__Assigned task__
From the line containing "x = s * .112" onward to the last line of the data below, copy each line exactly and add nothing.

--------------------

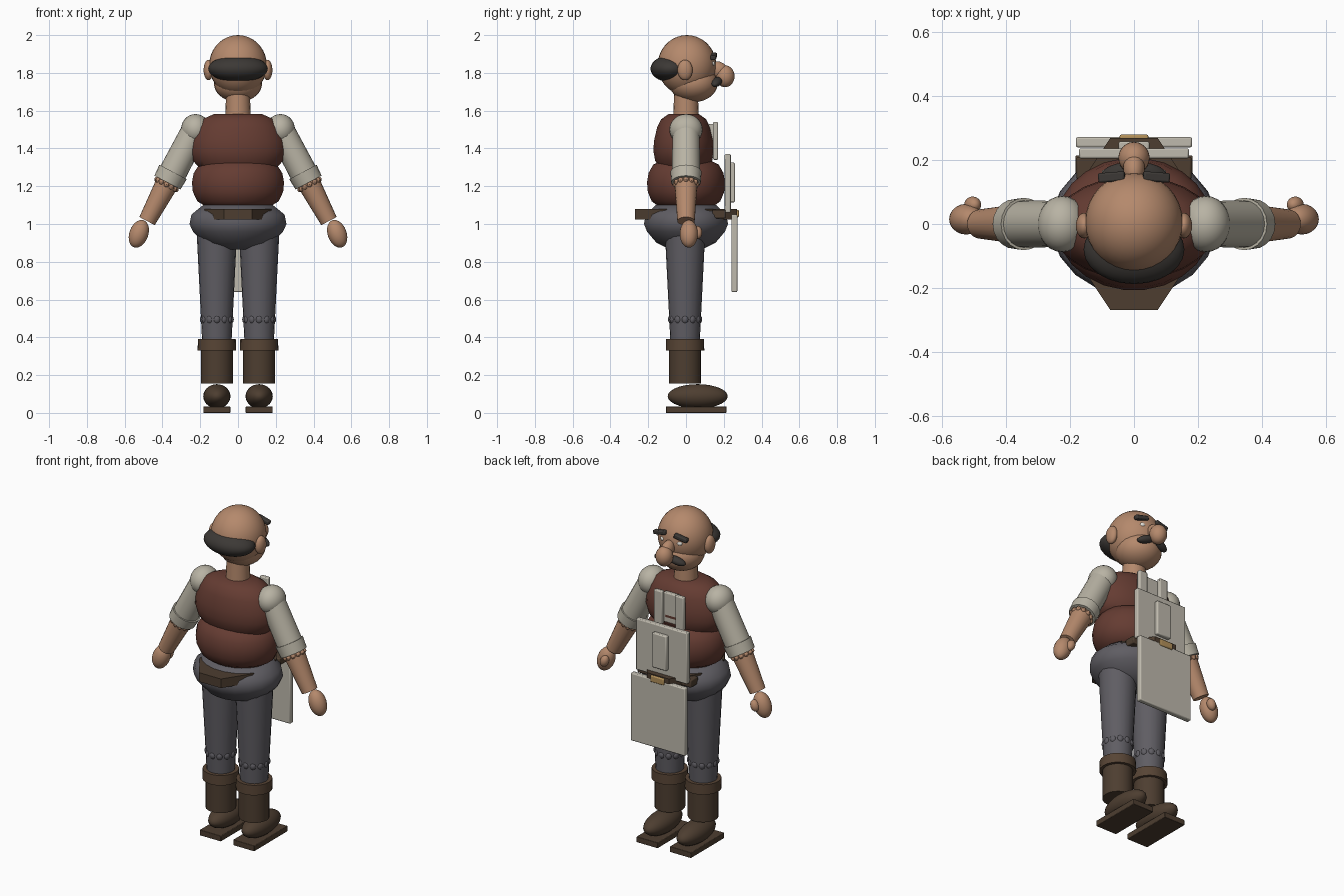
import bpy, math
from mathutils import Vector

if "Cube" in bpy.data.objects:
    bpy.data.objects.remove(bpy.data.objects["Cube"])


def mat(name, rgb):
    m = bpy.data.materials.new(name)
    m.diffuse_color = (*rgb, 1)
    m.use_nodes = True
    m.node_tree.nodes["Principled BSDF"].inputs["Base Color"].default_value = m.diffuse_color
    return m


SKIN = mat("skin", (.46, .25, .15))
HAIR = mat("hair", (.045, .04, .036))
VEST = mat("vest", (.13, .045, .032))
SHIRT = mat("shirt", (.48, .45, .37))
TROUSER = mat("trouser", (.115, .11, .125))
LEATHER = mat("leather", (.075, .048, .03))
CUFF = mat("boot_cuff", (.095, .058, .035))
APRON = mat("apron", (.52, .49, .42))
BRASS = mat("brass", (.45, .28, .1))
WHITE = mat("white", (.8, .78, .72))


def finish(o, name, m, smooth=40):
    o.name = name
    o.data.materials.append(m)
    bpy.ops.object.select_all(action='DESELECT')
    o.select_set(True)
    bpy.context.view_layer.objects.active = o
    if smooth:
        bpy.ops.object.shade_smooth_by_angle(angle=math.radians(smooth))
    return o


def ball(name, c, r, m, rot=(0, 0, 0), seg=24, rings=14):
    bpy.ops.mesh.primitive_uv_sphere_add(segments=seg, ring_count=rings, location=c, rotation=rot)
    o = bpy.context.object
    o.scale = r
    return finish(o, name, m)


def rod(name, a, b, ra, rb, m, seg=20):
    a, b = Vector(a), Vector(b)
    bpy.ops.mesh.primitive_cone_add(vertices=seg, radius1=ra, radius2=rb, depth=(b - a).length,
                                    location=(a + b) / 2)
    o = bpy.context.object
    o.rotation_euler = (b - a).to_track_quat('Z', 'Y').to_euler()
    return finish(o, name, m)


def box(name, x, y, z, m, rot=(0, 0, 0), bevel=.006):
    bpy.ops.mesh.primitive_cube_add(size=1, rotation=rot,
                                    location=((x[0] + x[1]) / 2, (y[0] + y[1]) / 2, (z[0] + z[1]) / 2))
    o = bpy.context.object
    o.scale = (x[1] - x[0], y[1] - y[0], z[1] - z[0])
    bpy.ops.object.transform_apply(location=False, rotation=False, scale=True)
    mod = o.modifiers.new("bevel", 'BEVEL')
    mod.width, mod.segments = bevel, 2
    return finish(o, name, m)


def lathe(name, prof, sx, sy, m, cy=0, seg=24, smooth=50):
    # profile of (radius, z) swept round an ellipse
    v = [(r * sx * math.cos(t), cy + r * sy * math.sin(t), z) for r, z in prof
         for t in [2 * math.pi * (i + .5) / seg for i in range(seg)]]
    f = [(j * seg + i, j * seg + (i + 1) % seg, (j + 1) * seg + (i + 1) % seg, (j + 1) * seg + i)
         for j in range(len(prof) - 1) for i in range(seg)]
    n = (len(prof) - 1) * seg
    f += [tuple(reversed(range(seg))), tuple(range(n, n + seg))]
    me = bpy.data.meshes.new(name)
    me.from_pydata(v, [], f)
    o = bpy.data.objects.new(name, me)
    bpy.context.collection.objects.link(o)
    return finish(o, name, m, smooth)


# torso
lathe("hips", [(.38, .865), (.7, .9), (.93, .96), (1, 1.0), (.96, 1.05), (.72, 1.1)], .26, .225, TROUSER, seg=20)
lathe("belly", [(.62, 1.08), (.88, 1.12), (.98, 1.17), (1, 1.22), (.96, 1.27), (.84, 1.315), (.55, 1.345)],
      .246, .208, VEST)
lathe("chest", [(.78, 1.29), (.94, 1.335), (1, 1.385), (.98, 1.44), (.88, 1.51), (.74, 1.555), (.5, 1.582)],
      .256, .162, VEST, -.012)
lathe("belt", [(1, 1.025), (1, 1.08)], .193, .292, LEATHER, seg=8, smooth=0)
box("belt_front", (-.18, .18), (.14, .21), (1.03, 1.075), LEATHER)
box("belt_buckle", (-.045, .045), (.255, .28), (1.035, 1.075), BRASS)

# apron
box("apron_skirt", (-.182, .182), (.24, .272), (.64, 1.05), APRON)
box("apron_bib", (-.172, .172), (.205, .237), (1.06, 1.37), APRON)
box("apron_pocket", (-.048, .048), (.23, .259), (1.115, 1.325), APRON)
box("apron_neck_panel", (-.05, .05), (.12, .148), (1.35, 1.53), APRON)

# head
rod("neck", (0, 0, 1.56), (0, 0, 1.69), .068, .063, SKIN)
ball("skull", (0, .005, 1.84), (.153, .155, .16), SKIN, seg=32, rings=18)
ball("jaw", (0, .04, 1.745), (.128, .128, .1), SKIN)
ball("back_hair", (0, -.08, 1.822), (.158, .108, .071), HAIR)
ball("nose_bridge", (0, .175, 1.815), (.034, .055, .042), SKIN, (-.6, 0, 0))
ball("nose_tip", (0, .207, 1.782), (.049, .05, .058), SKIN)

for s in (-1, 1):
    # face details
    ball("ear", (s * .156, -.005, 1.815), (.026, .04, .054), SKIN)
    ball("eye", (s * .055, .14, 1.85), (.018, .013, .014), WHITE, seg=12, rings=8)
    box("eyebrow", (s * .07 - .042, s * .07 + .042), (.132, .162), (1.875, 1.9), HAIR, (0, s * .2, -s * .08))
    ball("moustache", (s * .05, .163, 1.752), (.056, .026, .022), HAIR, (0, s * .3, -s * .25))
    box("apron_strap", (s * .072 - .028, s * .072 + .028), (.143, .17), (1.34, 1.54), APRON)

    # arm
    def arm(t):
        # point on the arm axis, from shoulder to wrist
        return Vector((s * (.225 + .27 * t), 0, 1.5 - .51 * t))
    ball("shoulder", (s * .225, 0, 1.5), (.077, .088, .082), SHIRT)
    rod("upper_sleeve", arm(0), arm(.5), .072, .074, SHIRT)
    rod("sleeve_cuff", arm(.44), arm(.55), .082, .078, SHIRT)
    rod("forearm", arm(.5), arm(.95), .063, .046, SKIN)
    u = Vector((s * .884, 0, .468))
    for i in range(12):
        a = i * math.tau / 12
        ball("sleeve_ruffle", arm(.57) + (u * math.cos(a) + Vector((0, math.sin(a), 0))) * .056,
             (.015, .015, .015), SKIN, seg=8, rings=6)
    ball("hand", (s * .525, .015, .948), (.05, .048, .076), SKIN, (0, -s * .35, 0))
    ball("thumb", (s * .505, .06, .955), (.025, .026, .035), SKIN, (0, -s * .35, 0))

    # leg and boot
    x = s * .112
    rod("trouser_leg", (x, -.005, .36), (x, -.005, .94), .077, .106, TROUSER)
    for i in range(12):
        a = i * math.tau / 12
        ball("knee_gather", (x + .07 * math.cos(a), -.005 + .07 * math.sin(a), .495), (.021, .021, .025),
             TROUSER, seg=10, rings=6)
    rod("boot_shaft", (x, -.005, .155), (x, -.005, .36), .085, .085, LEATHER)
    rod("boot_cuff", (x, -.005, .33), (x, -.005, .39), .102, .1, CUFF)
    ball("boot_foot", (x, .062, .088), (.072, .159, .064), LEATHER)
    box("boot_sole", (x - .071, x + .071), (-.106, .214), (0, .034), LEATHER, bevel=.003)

--------------------

__Answer below__
    x = s * .112
    rod("trouser_leg", (x, -.005, .36), (x, -.005, .94), .077, .106, TROUSER)
    for i in range(12):
        a = i * math.tau / 12
        ball("knee_gather", (x + .07 * math.cos(a), -.005 + .07 * math.sin(a), .495), (.021, .021, .025),
             TROUSER, seg=10, rings=6)
    rod("boot_shaft", (x, -.005, .155), (x, -.005, .36), .085, .085, LEATHER)
    rod("boot_cuff", (x, -.005, .33), (x, -.005, .39), .102, .1, CUFF)
    ball("boot_foot", (x, .062, .088), (.072, .159, .064), LEATHER)
    box("boot_sole", (x - .071, x + .071), (-.106, .214), (0, .034), LEATHER, bevel=.003)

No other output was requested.